> **TASK INSTRUCTIONS**
Keep each entry exactly as written when you repeat it, and skip the images.

> **EXERCISE INPUT**
= = = = =

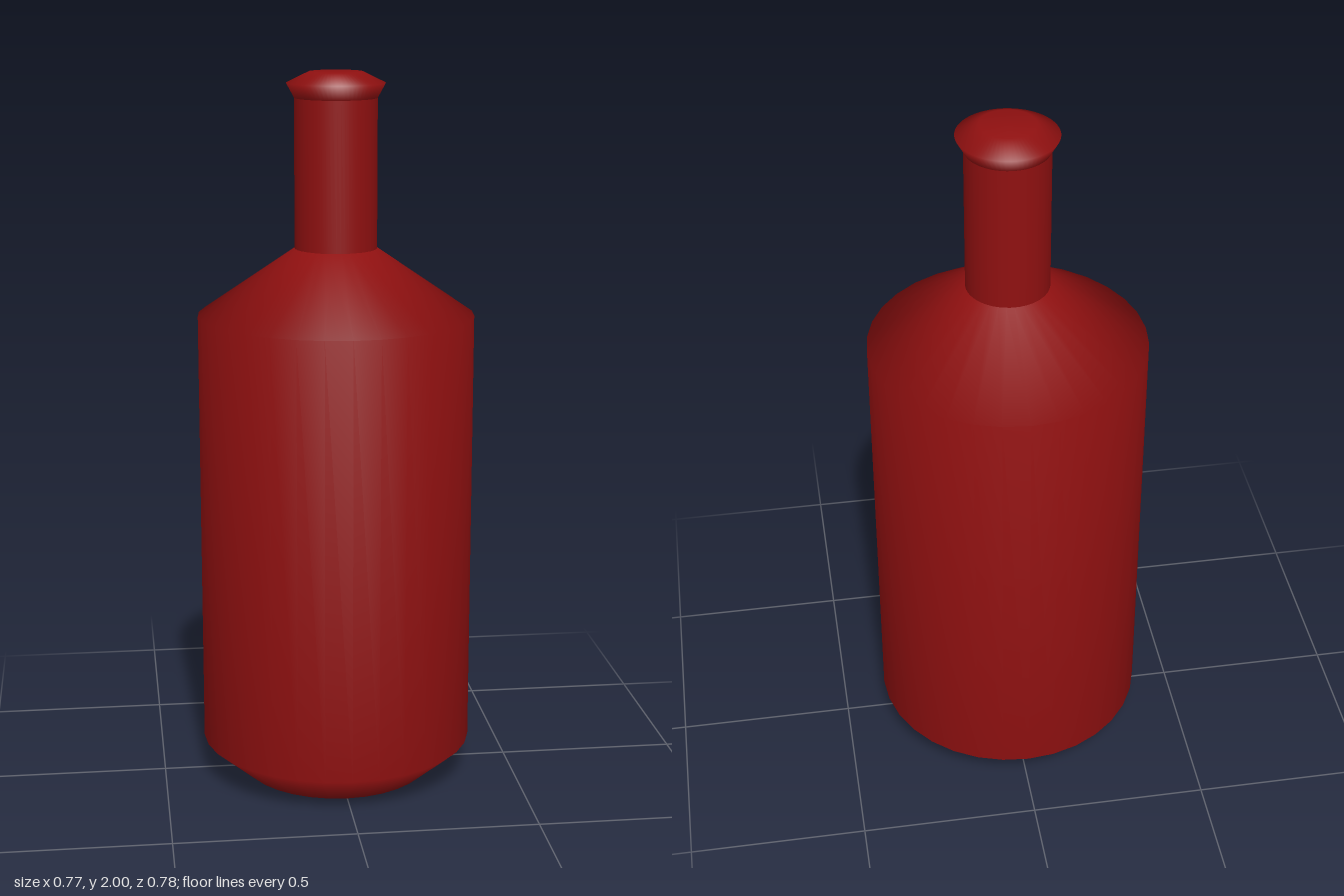
import * as THREE from 'three';

const glass = new THREE.MeshStandardMaterial({ color: 0x8f1010 });

// Smooth closed solid of revolution from [radius, height] pairs, bottom to top
function turned(name, profile, sides) {
  const points = profile.map(([r, y]) => new THREE.Vector2(r, y));
  const mesh = new THREE.Mesh(new THREE.LatheGeometry(points, sides), glass);
  mesh.name = name;
  mesh.scale.x = 0.99; // very slightly narrower across than deep
  return mesh;
}

export function createModel() {
  const bottle = new THREE.Group();
  bottle.name = 'bottle';

  // Bevelled base, straight wall and sloping shoulder
  bottle.add(turned('body', [
    [0, 0], [0.27, 0], [0.388, 0.1], [0.388, 1.335], [0.115, 1.52], [0, 1.52],
  ], 32));

  // Slim neck, rising out of the shoulder
  bottle.add(turned('neck', [[0.115, 1.5], [0.115, 1.94]], 64));

  // Flared lip with a bevelled, closed top
  bottle.add(turned('lip', [
    [0.115, 1.93], [0.137, 1.97], [0.075, 2], [0, 2],
  ], 64));

  return bottle;
}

= = = = =

> **RESPONSE TO THE TASK**
import * as THREE from 'three';

const glass = new THREE.MeshStandardMaterial({ color: 0x8f1010 });

// Smooth closed solid of revolution from [radius, height] pairs, bottom to top
function turned(name, profile, sides) {
  const points = profile.map(([r, y]) => new THREE.Vector2(r, y));
  const mesh = new THREE.Mesh(new THREE.LatheGeometry(points, sides), glass);
  mesh.name = name;
  mesh.scale.x = 0.99; // very slightly narrower across than deep
  return mesh;
}

export function createModel() {
  const bottle = new THREE.Group();
  bottle.name = 'bottle';

  // Bevelled base, straight wall and sloping shoulder
  bottle.add(turned('body', [
    [0, 0], [0.27, 0], [0.388, 0.1], [0.388, 1.335], [0.115, 1.52], [0, 1.52],
  ], 32));

  // Slim neck, rising out of the shoulder
  bottle.add(turned('neck', [[0.115, 1.5], [0.115, 1.94]], 64));

  // Flared lip with a bevelled, closed top
  bottle.add(turned('lip', [
    [0.115, 1.93], [0.137, 1.97], [0.075, 2], [0, 2],
  ], 64));

  return bottle;
}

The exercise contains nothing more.